MACBETH REMIX (2016)

from W. Shakespeare e F.M. Piave
by Edoardo Sanguineti
music and direction by A. Liberovici

with
Paolo Bonacelli
Elisabetta Pozzi 
Judith Malina (recorded)

Where: Teatro Stabile di Genova (premiere)
When: April 19th, 2016
Length: 1h 15′
Production:  Teatro Stabile di Genova

Macbeth Remix was born at the Spoleto festival in 1998 under the pen of Edoardo Sanguineti and directed by Andrea Liberovici. Freely inspired by the script composed between 1605 and 1608 by William Shakespeare (1564 – 1616) and by the opera of the same name set to music in 1847 by Giuseppe Verdi (1813 -1901) on a libretto by Francesco Maria Piave (1810 – 1876).

Read more...
Excerpts

MACBETH REMIX
from W Shakespeare and F.M. Piave
by E. Sanguineti
music and direction by A. Liberovici

Paolo Bonacelli – Macbeth
Elisabetta Pozzi – Lady Macbeth

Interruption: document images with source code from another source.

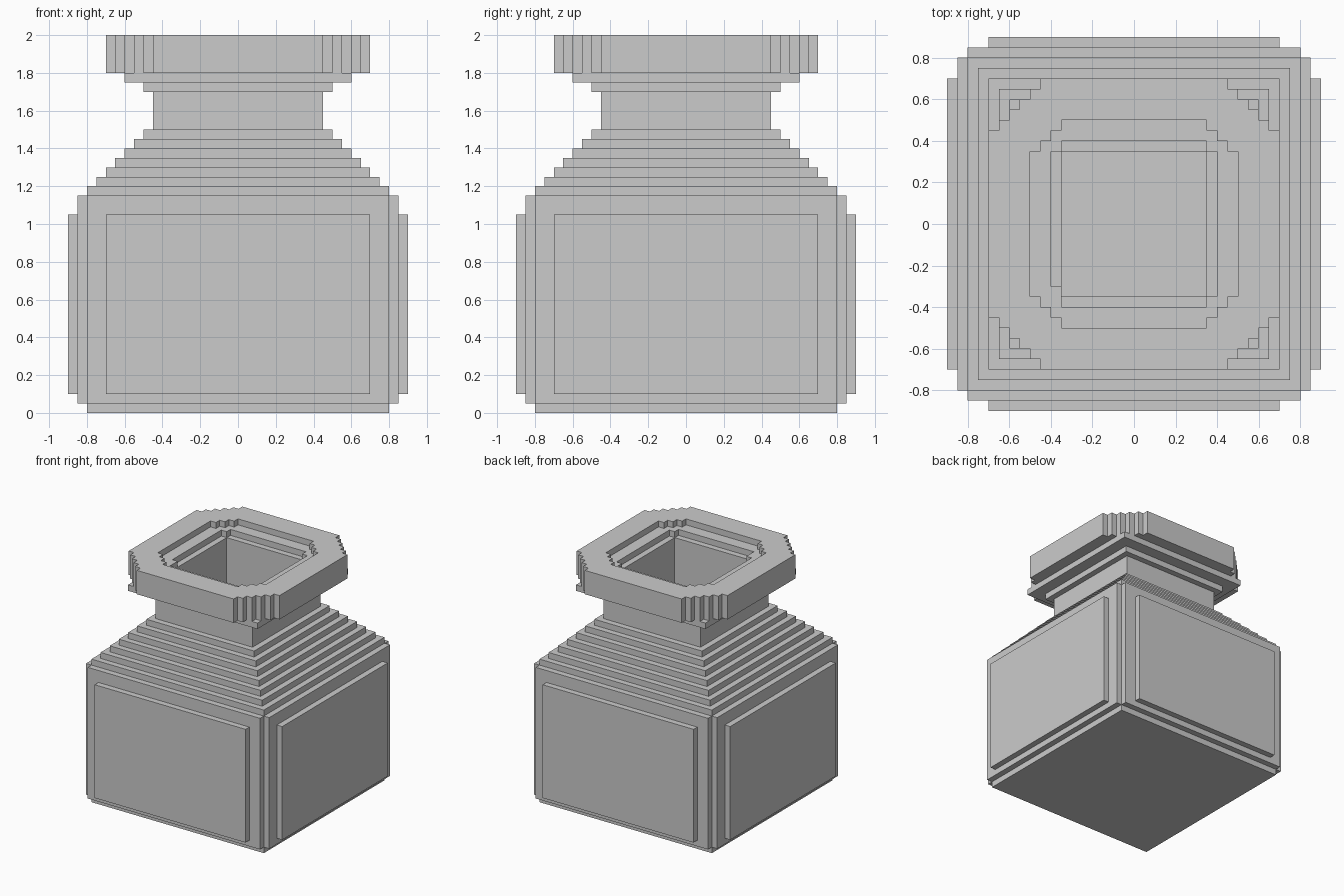
import bpy, bmesh
from mathutils import Matrix
from math import pi

if "Cube" in bpy.data.objects:
    bpy.data.objects.remove(bpy.data.objects["Cube"])

V = 0.05  # block size; every step is a multiple of it


def outline(half, steps=0):
    """Square of the given half width whose corners are cut into stairs."""
    corner = []
    for i in range(steps + 1):
        x, y = half - i * V, half - (steps - i) * V
        corner.append((x, y))
        if i < steps:
            corner.append((x - V, y))
    pts = []
    for c, s in ((1, 0), (0, 1), (-1, 0), (0, -1)):
        pts += [(c * x - s * y, s * x + c * y) for x, y in corner]
    return pts


def add_layer(bm, z0, z1, outer, inner=None):
    """Extrude a flat outline, optionally with a hole, from z0 to z1."""
    edges = []
    for loop in (outer, inner):
        if loop:
            vs = [bm.verts.new((x, y, z0)) for x, y in loop]
            edges += [bm.edges.new((vs[i - 1], vs[i])) for i in range(len(vs))]
    fill = bmesh.ops.triangle_fill(bm, edges=edges, use_beauty=True)
    faces = [f for f in fill["geom"] if isinstance(f, bmesh.types.BMFace)]
    ext = bmesh.ops.extrude_face_region(bm, geom=faces, use_keep_orig=True)
    top = [v for v in ext["geom"] if isinstance(v, bmesh.types.BMVert)]
    bmesh.ops.translate(bm, verts=top, vec=(0, 0, z1 - z0))


def add_box(bm, lo, hi, turn=0):
    size = [b - a for a, b in zip(lo, hi)]
    mid = [(a + b) / 2 for a, b in zip(lo, hi)]
    m = Matrix.Rotation(turn, 4, 'Z') @ Matrix.Translation(mid) @ Matrix.Diagonal((*size, 1))
    bmesh.ops.create_cube(bm, size=1, matrix=m)


def finish(bm, name):
    bmesh.ops.recalc_face_normals(bm, faces=bm.faces)
    mesh = bpy.data.meshes.new(name)
    bm.to_mesh(mesh)
    bm.free()
    bpy.context.collection.objects.link(bpy.data.objects.new(name, mesh))


shaft = outline(0.35)

# Bottle body core with floor
bm = bmesh.new()
add_layer(bm, 0, V, outline(0.8))
add_layer(bm, V, 1.2, outline(0.8), shaft)
finish(bm, "body")

# Two raised panels on each of the four sides
bm = bmesh.new()
for k in range(4):
    add_box(bm, (-0.8, -0.85, 0.05), (0.8, -0.8, 1.15), k * pi / 2)
    add_box(bm, (-0.7, -0.9, 0.1), (0.7, -0.85, 1.05), k * pi / 2)
finish(bm, "side_panels")

# Stepped shoulder
bm = bmesh.new()
for i in range(6):
    add_layer(bm, 1.2 + i * V, 1.25 + i * V, outline(0.75 - i * V), shaft)
finish(bm, "shoulder")

# Neck and the flare under the rim
bm = bmesh.new()
add_layer(bm, 1.5, 1.7, outline(0.45), shaft)
add_layer(bm, 1.7, 1.75, outline(0.5), shaft)
add_layer(bm, 1.75, 1.8, outline(0.6), shaft)
finish(bm, "neck")

# Rim with stair-cut corners and a stepped mouth
bm = bmesh.new()
rim = outline(0.7, 5)
add_layer(bm, 1.8, 1.9, rim, shaft)
add_layer(bm, 1.9, 1.95, rim, outline(0.4, 1))
add_layer(bm, 1.95, 2.0, rim, outline(0.5, 3))
add_box(bm, (-0.4, -0.35, 1.9), (-0.35, -0.3, 1.95))
finish(bm, "rim")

memories in video by
Eros Pagni (Banquo)
Marco Sciaccaluga (Duncan)
Judith Malina, Dely De Majo, Sierha Bonnette,
Daniel e Madeddu (Witches)

set design and costumes
Guido Fiorato

acoustic design and music
Andrea Liberovici

ligh designer
Fausto Perri

Macbeth Remix is ​​a live concert for solo voices and magnetic tape, it is recorded madness, and sampled by a DJ who scratches on the poetic verse, it is a “concept album,” at times harsh and oppositional on Shakespearean themes that Liberovici, with his usual tidy madness, stages, exploiting and making use of his actor’s best virtues.
Andrea PorchedduGli stati generali.com

In Macbeth Remix, the sound is the disruptive counterpoint to the words, the music, the breaths of air, the silences, the screeches, and fragments of speech, a dazzling score that expands into the lights, into the never reassuring projections that invade the scene.
Magda PoliCorriere della sera

Liberovici’s beautiful sound score, full of references and correspondences, and rich with suggestions, more than just supports the text, it, in a certain sense, fights it as a counterpoint, articulating and structuring it in a plot made up of sounds that are in contrast to the sonority  of the word, creating “music for the eyes,” according to a definition by Edoardo Sanguineti.
Maria Dolores PesceDramma.it

Liberovici’s score underlines the drama in a crescendo of tension that does not attenuate, even when suddenly, the noises melt into deliberately vulgar melodies, simple lullabies that accentuate the estrangement of the character. A flawless work on a technical level and splendidly interpreted by Bonacelli and Pozzi.
Roberto IovinoRepubblica